START Data shown

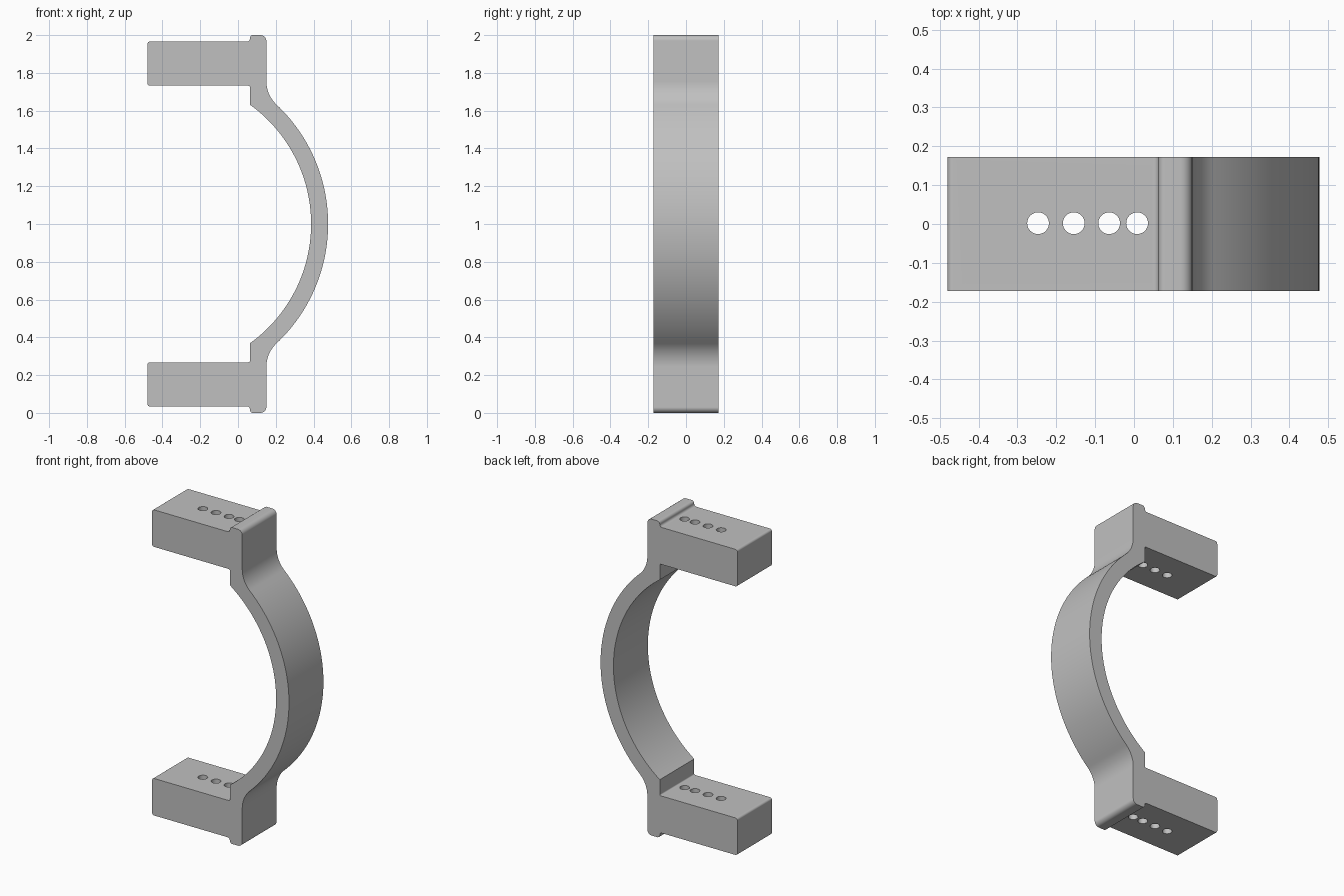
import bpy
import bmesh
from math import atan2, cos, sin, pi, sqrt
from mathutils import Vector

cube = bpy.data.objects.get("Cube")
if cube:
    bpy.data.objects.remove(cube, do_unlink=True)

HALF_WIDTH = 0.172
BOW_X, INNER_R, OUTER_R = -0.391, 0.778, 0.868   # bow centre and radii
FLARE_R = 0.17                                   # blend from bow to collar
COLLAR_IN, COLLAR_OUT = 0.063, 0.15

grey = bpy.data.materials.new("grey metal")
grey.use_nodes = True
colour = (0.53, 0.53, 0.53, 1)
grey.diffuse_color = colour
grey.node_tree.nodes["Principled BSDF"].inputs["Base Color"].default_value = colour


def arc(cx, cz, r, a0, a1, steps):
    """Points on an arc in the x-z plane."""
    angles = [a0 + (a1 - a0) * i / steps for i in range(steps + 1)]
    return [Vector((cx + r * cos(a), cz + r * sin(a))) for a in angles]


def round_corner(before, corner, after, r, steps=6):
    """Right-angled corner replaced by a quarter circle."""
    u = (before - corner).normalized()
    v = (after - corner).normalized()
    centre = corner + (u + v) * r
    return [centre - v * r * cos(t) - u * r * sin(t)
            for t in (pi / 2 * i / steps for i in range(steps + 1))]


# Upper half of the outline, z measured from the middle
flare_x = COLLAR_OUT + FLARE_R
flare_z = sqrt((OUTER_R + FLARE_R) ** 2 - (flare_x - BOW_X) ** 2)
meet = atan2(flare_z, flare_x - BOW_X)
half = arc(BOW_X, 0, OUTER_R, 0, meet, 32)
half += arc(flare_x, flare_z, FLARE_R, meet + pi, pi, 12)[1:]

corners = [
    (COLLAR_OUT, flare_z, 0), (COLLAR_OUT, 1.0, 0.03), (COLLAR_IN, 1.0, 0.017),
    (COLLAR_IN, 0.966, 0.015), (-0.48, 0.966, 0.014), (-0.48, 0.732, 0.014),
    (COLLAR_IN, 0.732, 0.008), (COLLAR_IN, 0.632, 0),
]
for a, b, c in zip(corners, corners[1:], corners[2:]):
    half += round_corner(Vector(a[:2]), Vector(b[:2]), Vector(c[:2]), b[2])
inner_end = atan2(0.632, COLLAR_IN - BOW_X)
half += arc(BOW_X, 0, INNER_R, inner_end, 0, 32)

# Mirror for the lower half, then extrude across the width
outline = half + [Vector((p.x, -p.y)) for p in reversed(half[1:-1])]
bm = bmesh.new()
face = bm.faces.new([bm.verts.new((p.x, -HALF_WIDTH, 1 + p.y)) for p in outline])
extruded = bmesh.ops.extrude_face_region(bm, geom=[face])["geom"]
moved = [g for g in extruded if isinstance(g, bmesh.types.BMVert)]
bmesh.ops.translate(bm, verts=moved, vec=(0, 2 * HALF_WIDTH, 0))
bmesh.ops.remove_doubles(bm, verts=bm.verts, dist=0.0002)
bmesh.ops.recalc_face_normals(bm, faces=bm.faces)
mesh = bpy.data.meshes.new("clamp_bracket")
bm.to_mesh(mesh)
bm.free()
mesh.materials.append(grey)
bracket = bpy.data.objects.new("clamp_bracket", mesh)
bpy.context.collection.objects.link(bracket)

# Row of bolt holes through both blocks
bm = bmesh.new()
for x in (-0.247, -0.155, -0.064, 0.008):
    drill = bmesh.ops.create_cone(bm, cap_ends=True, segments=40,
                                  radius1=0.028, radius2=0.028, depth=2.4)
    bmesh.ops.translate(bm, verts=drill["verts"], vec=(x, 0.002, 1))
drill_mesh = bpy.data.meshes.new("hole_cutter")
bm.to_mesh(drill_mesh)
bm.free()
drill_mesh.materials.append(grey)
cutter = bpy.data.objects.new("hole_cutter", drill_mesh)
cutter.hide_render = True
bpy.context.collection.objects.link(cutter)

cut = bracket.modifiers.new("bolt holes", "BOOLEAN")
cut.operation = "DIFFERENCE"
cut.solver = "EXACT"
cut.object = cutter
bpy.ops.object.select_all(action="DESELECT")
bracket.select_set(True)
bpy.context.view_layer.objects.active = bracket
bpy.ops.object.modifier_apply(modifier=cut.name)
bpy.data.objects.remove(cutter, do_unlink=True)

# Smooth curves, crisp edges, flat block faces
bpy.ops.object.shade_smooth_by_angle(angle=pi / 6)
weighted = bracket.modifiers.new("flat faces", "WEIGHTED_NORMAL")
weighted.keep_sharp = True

END Data shown
START Data shown

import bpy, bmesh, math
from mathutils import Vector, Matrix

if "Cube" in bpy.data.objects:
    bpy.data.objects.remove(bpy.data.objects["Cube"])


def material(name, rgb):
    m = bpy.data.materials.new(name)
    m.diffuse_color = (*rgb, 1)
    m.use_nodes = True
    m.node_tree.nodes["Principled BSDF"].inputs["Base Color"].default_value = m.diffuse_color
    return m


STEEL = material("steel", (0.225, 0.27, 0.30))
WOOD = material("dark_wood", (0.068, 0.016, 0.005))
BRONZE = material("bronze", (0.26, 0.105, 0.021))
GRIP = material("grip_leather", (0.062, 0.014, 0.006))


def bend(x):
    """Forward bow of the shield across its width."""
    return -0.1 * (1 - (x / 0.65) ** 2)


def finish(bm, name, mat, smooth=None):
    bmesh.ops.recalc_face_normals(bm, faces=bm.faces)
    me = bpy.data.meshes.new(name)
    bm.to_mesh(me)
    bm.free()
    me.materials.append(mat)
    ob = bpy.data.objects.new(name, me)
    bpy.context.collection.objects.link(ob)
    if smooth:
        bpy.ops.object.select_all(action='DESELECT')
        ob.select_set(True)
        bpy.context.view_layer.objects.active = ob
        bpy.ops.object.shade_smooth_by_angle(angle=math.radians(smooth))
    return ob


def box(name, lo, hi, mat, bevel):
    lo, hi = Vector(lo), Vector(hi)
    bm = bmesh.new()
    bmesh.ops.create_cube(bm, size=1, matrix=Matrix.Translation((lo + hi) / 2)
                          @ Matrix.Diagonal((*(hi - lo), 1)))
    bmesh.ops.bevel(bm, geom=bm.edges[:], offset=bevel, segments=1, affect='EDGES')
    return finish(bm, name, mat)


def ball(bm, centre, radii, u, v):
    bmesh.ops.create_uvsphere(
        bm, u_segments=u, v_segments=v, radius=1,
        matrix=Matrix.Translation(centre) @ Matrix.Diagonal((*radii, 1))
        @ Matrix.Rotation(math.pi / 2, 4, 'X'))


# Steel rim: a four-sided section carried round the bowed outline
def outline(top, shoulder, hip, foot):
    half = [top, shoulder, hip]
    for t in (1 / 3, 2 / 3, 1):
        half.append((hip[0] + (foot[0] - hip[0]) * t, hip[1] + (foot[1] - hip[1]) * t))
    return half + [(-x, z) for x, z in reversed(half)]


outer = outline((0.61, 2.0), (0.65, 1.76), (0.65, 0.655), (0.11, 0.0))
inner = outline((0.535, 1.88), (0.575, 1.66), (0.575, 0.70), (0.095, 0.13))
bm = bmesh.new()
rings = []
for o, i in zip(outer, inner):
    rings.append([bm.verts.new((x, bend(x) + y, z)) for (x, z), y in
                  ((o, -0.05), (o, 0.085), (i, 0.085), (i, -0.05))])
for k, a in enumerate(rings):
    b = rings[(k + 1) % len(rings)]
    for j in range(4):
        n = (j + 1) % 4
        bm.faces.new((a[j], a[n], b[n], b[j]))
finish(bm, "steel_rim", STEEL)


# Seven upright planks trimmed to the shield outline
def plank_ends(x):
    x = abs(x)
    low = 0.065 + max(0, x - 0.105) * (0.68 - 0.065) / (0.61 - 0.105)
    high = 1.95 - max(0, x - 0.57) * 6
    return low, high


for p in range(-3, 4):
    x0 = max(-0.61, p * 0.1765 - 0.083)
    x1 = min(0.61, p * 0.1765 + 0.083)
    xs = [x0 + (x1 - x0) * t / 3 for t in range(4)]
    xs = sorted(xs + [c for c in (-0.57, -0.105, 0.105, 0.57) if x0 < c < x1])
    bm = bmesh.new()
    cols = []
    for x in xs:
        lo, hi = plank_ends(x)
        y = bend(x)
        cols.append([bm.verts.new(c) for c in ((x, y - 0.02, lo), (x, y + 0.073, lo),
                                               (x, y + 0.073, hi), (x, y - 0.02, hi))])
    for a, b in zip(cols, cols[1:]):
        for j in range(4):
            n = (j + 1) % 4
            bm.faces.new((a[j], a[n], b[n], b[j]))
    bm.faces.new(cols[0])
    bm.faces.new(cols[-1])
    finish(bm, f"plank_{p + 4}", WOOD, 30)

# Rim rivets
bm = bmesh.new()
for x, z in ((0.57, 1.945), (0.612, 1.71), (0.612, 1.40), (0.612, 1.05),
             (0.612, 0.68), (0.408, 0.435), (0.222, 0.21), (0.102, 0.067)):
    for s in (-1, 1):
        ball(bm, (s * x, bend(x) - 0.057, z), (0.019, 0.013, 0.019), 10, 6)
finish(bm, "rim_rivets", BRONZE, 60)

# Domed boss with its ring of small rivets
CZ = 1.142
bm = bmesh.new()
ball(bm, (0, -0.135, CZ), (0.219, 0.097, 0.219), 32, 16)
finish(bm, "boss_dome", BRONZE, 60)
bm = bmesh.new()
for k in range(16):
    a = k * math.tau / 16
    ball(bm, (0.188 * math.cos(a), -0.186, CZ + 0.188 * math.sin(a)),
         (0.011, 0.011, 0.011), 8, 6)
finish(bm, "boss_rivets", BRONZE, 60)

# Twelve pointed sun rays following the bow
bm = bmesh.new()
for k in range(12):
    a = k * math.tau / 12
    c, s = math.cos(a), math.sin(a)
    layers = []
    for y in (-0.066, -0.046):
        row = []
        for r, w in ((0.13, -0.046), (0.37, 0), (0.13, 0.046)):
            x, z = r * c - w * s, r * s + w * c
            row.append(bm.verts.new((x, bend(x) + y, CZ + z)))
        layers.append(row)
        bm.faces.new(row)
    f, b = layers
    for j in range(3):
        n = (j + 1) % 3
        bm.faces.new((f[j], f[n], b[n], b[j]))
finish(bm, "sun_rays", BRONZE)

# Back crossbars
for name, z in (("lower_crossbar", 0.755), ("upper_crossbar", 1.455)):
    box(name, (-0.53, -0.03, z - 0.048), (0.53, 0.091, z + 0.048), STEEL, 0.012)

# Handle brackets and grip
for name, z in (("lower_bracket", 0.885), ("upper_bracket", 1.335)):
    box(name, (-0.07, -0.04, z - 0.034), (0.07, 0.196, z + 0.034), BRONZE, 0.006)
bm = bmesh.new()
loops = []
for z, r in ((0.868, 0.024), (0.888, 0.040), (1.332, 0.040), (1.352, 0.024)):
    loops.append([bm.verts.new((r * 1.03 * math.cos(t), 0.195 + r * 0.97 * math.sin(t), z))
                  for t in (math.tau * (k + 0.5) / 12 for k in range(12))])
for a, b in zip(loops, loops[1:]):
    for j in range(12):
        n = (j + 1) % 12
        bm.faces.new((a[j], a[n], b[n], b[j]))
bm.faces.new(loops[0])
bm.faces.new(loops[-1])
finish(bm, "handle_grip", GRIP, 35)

END Data shown

[Activity] The answer must consist of every line from the entries above that contains the string "outline".

[Result of this task]
# Upper half of the outline, z measured from the middle
outline = half + [Vector((p.x, -p.y)) for p in reversed(half[1:-1])]
face = bm.faces.new([bm.verts.new((p.x, -HALF_WIDTH, 1 + p.y)) for p in outline])
# Steel rim: a four-sided section carried round the bowed outline
def outline(top, shoulder, hip, foot):
outer = outline((0.61, 2.0), (0.65, 1.76), (0.65, 0.655), (0.11, 0.0))
inner = outline((0.535, 1.88), (0.575, 1.66), (0.575, 0.70), (0.095, 0.13))
# Seven upright planks trimmed to the shield outline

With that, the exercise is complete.